Work to be completed: Your answer should repeat the entries in full, exactly as given, with no pictures.

Source texts of formatted documents:

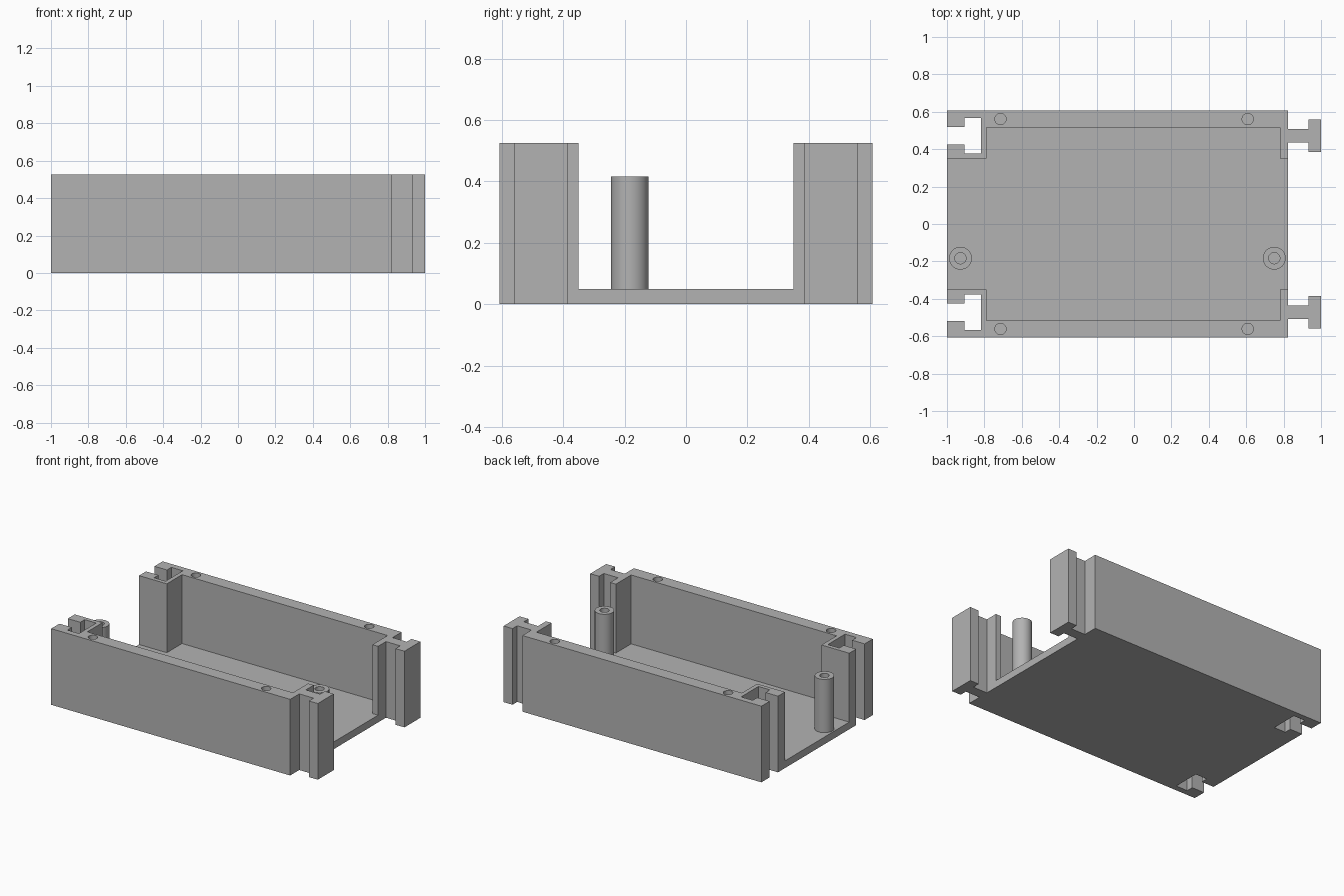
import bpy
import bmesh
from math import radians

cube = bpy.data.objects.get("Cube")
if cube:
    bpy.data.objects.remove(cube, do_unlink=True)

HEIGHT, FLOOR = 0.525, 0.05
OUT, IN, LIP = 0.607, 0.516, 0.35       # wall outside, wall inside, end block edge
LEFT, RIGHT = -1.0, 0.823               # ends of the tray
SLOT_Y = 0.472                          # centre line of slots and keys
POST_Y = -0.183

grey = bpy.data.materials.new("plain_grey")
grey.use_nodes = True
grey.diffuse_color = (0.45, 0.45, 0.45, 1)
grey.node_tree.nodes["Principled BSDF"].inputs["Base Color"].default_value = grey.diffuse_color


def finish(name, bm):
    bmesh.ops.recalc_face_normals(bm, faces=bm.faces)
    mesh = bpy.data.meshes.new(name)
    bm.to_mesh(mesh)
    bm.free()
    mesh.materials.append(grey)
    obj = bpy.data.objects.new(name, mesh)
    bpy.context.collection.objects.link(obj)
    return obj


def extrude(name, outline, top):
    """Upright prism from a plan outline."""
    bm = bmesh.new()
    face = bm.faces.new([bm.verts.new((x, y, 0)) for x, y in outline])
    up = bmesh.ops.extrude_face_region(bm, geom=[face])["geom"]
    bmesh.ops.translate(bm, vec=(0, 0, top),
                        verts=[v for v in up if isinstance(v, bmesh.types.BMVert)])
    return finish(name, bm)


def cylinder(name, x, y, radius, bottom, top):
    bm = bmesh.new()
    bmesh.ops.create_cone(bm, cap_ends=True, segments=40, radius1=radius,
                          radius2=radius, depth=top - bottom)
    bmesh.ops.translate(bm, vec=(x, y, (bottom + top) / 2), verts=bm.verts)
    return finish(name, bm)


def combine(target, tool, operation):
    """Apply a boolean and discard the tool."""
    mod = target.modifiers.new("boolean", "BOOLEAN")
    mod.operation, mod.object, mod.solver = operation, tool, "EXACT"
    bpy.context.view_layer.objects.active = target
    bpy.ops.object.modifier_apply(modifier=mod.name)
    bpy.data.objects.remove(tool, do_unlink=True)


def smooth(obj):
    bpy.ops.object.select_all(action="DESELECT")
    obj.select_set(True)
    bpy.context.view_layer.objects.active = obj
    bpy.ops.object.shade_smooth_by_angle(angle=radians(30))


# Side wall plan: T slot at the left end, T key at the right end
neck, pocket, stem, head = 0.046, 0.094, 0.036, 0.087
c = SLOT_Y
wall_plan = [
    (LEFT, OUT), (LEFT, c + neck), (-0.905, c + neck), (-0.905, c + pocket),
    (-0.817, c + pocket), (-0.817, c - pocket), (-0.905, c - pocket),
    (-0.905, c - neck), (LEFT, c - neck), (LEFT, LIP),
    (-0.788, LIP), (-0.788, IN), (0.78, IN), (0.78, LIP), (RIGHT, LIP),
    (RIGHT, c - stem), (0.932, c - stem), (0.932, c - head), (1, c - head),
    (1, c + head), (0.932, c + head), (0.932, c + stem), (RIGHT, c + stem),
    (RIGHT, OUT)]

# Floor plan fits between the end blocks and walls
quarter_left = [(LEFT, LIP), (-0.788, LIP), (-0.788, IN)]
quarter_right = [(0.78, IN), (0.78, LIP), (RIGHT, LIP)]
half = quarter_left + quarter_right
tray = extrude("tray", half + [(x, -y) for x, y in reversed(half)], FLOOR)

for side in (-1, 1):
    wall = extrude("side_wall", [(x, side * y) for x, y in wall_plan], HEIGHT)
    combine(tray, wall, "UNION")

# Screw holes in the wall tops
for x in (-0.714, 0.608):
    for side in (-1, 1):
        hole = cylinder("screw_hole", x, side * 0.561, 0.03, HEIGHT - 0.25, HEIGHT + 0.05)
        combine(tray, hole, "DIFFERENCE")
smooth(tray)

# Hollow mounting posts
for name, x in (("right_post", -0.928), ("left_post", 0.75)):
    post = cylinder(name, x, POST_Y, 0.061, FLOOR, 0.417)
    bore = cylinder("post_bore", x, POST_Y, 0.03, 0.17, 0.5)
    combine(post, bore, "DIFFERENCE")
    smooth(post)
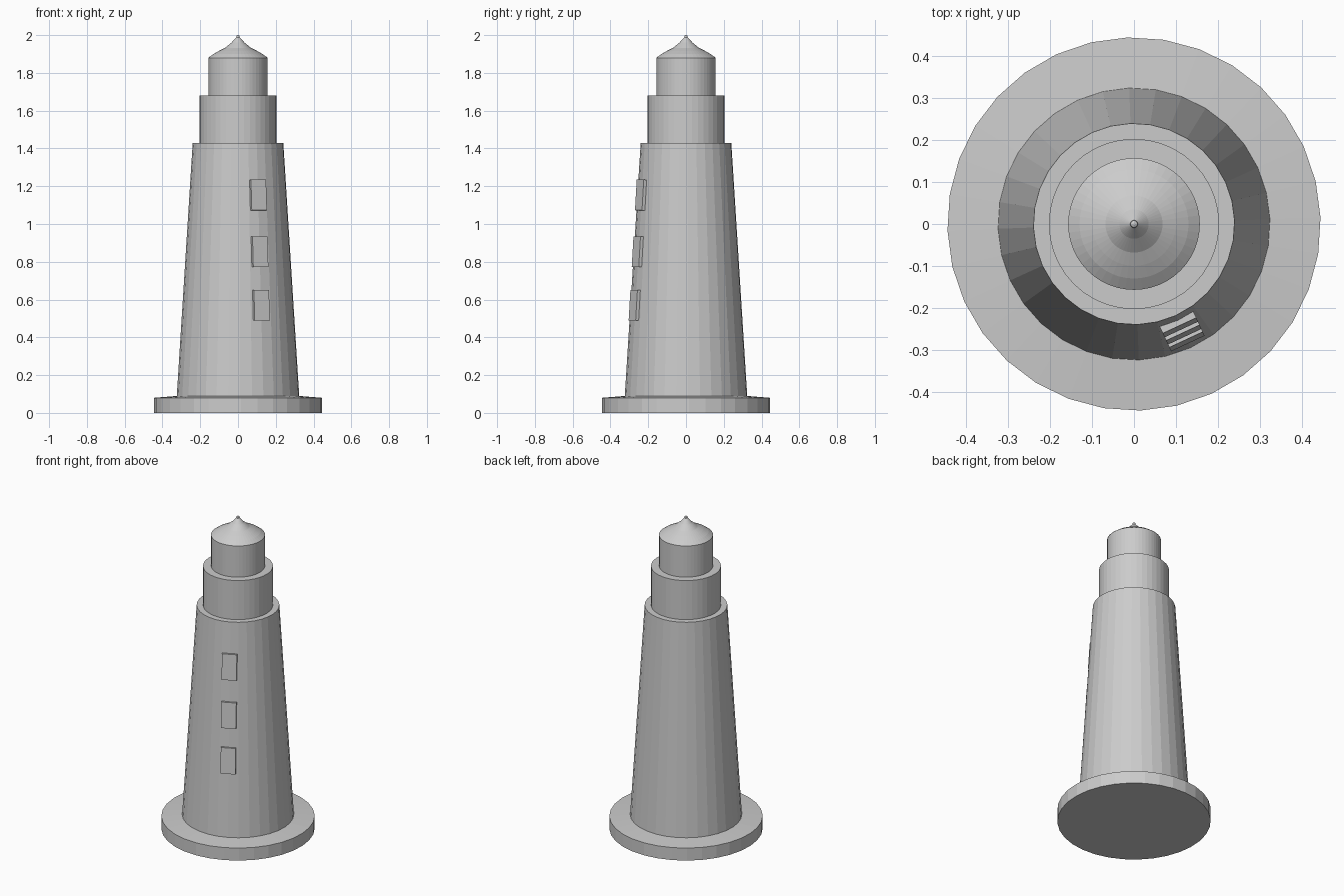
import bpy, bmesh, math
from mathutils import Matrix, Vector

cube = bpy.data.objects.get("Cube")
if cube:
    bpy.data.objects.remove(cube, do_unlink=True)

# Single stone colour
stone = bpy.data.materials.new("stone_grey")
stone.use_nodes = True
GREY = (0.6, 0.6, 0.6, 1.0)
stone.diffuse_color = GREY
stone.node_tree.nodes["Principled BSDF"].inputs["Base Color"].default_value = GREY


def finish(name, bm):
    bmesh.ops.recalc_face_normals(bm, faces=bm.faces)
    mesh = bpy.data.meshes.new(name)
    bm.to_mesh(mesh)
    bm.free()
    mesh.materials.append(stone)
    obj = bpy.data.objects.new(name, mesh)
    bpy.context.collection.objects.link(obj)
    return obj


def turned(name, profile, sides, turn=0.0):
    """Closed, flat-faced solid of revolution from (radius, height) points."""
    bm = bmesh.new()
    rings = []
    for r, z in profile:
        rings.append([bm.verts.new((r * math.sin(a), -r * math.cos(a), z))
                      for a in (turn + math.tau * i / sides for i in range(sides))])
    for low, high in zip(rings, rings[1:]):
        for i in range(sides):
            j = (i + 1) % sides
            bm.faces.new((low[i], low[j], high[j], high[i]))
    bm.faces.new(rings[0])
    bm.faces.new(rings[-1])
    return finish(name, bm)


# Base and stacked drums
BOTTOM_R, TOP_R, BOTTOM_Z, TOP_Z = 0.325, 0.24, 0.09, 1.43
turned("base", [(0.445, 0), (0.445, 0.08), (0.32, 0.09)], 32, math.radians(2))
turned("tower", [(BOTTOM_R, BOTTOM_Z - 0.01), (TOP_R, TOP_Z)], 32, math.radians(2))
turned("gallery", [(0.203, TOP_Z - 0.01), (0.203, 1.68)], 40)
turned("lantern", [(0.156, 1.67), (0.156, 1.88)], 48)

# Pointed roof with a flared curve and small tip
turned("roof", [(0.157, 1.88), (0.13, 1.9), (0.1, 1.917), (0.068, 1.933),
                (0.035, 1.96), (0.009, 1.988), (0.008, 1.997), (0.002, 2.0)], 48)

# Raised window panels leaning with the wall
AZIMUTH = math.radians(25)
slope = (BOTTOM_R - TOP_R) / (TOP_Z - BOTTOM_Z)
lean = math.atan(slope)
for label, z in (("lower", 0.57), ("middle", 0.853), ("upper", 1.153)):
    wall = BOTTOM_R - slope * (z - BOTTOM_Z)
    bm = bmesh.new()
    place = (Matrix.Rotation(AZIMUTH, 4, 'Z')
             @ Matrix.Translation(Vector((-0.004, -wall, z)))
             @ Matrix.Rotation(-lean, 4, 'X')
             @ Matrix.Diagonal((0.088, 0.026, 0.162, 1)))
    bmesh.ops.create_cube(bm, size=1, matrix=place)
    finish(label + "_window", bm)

Problem solution:
import bpy
import bmesh
from math import radians

cube = bpy.data.objects.get("Cube")
if cube:
    bpy.data.objects.remove(cube, do_unlink=True)

HEIGHT, FLOOR = 0.525, 0.05
OUT, IN, LIP = 0.607, 0.516, 0.35       # wall outside, wall inside, end block edge
LEFT, RIGHT = -1.0, 0.823               # ends of the tray
SLOT_Y = 0.472                          # centre line of slots and keys
POST_Y = -0.183

grey = bpy.data.materials.new("plain_grey")
grey.use_nodes = True
grey.diffuse_color = (0.45, 0.45, 0.45, 1)
grey.node_tree.nodes["Principled BSDF"].inputs["Base Color"].default_value = grey.diffuse_color


def finish(name, bm):
    bmesh.ops.recalc_face_normals(bm, faces=bm.faces)
    mesh = bpy.data.meshes.new(name)
    bm.to_mesh(mesh)
    bm.free()
    mesh.materials.append(grey)
    obj = bpy.data.objects.new(name, mesh)
    bpy.context.collection.objects.link(obj)
    return obj


def extrude(name, outline, top):
    """Upright prism from a plan outline."""
    bm = bmesh.new()
    face = bm.faces.new([bm.verts.new((x, y, 0)) for x, y in outline])
    up = bmesh.ops.extrude_face_region(bm, geom=[face])["geom"]
    bmesh.ops.translate(bm, vec=(0, 0, top),
                        verts=[v for v in up if isinstance(v, bmesh.types.BMVert)])
    return finish(name, bm)


def cylinder(name, x, y, radius, bottom, top):
    bm = bmesh.new()
    bmesh.ops.create_cone(bm, cap_ends=True, segments=40, radius1=radius,
                          radius2=radius, depth=top - bottom)
    bmesh.ops.translate(bm, vec=(x, y, (bottom + top) / 2), verts=bm.verts)
    return finish(name, bm)


def combine(target, tool, operation):
    """Apply a boolean and discard the tool."""
    mod = target.modifiers.new("boolean", "BOOLEAN")
    mod.operation, mod.object, mod.solver = operation, tool, "EXACT"
    bpy.context.view_layer.objects.active = target
    bpy.ops.object.modifier_apply(modifier=mod.name)
    bpy.data.objects.remove(tool, do_unlink=True)


def smooth(obj):
    bpy.ops.object.select_all(action="DESELECT")
    obj.select_set(True)
    bpy.context.view_layer.objects.active = obj
    bpy.ops.object.shade_smooth_by_angle(angle=radians(30))


# Side wall plan: T slot at the left end, T key at the right end
neck, pocket, stem, head = 0.046, 0.094, 0.036, 0.087
c = SLOT_Y
wall_plan = [
    (LEFT, OUT), (LEFT, c + neck), (-0.905, c + neck), (-0.905, c + pocket),
    (-0.817, c + pocket), (-0.817, c - pocket), (-0.905, c - pocket),
    (-0.905, c - neck), (LEFT, c - neck), (LEFT, LIP),
    (-0.788, LIP), (-0.788, IN), (0.78, IN), (0.78, LIP), (RIGHT, LIP),
    (RIGHT, c - stem), (0.932, c - stem), (0.932, c - head), (1, c - head),
    (1, c + head), (0.932, c + head), (0.932, c + stem), (RIGHT, c + stem),
    (RIGHT, OUT)]

# Floor plan fits between the end blocks and walls
quarter_left = [(LEFT, LIP), (-0.788, LIP), (-0.788, IN)]
quarter_right = [(0.78, IN), (0.78, LIP), (RIGHT, LIP)]
half = quarter_left + quarter_right
tray = extrude("tray", half + [(x, -y) for x, y in reversed(half)], FLOOR)

for side in (-1, 1):
    wall = extrude("side_wall", [(x, side * y) for x, y in wall_plan], HEIGHT)
    combine(tray, wall, "UNION")

# Screw holes in the wall tops
for x in (-0.714, 0.608):
    for side in (-1, 1):
        hole = cylinder("screw_hole", x, side * 0.561, 0.03, HEIGHT - 0.25, HEIGHT + 0.05)
        combine(tray, hole, "DIFFERENCE")
smooth(tray)

# Hollow mounting posts
for name, x in (("right_post", -0.928), ("left_post", 0.75)):
    post = cylinder(name, x, POST_Y, 0.061, FLOOR, 0.417)
    bore = cylinder("post_bore", x, POST_Y, 0.03, 0.17, 0.5)
    combine(post, bore, "DIFFERENCE")
    smooth(post)
import bpy, bmesh, math
from mathutils import Matrix, Vector

cube = bpy.data.objects.get("Cube")
if cube:
    bpy.data.objects.remove(cube, do_unlink=True)

# Single stone colour
stone = bpy.data.materials.new("stone_grey")
stone.use_nodes = True
GREY = (0.6, 0.6, 0.6, 1.0)
stone.diffuse_color = GREY
stone.node_tree.nodes["Principled BSDF"].inputs["Base Color"].default_value = GREY


def finish(name, bm):
    bmesh.ops.recalc_face_normals(bm, faces=bm.faces)
    mesh = bpy.data.meshes.new(name)
    bm.to_mesh(mesh)
    bm.free()
    mesh.materials.append(stone)
    obj = bpy.data.objects.new(name, mesh)
    bpy.context.collection.objects.link(obj)
    return obj


def turned(name, profile, sides, turn=0.0):
    """Closed, flat-faced solid of revolution from (radius, height) points."""
    bm = bmesh.new()
    rings = []
    for r, z in profile:
        rings.append([bm.verts.new((r * math.sin(a), -r * math.cos(a), z))
                      for a in (turn + math.tau * i / sides for i in range(sides))])
    for low, high in zip(rings, rings[1:]):
        for i in range(sides):
            j = (i + 1) % sides
            bm.faces.new((low[i], low[j], high[j], high[i]))
    bm.faces.new(rings[0])
    bm.faces.new(rings[-1])
    return finish(name, bm)


# Base and stacked drums
BOTTOM_R, TOP_R, BOTTOM_Z, TOP_Z = 0.325, 0.24, 0.09, 1.43
turned("base", [(0.445, 0), (0.445, 0.08), (0.32, 0.09)], 32, math.radians(2))
turned("tower", [(BOTTOM_R, BOTTOM_Z - 0.01), (TOP_R, TOP_Z)], 32, math.radians(2))
turned("gallery", [(0.203, TOP_Z - 0.01), (0.203, 1.68)], 40)
turned("lantern", [(0.156, 1.67), (0.156, 1.88)], 48)

# Pointed roof with a flared curve and small tip
turned("roof", [(0.157, 1.88), (0.13, 1.9), (0.1, 1.917), (0.068, 1.933),
                (0.035, 1.96), (0.009, 1.988), (0.008, 1.997), (0.002, 2.0)], 48)

# Raised window panels leaning with the wall
AZIMUTH = math.radians(25)
slope = (BOTTOM_R - TOP_R) / (TOP_Z - BOTTOM_Z)
lean = math.atan(slope)
for label, z in (("lower", 0.57), ("middle", 0.853), ("upper", 1.153)):
    wall = BOTTOM_R - slope * (z - BOTTOM_Z)
    bm = bmesh.new()
    place = (Matrix.Rotation(AZIMUTH, 4, 'Z')
             @ Matrix.Translation(Vector((-0.004, -wall, z)))
             @ Matrix.Rotation(-lean, 4, 'X')
             @ Matrix.Diagonal((0.088, 0.026, 0.162, 1)))
    bmesh.ops.create_cube(bm, size=1, matrix=place)
    finish(label + "_window", bm)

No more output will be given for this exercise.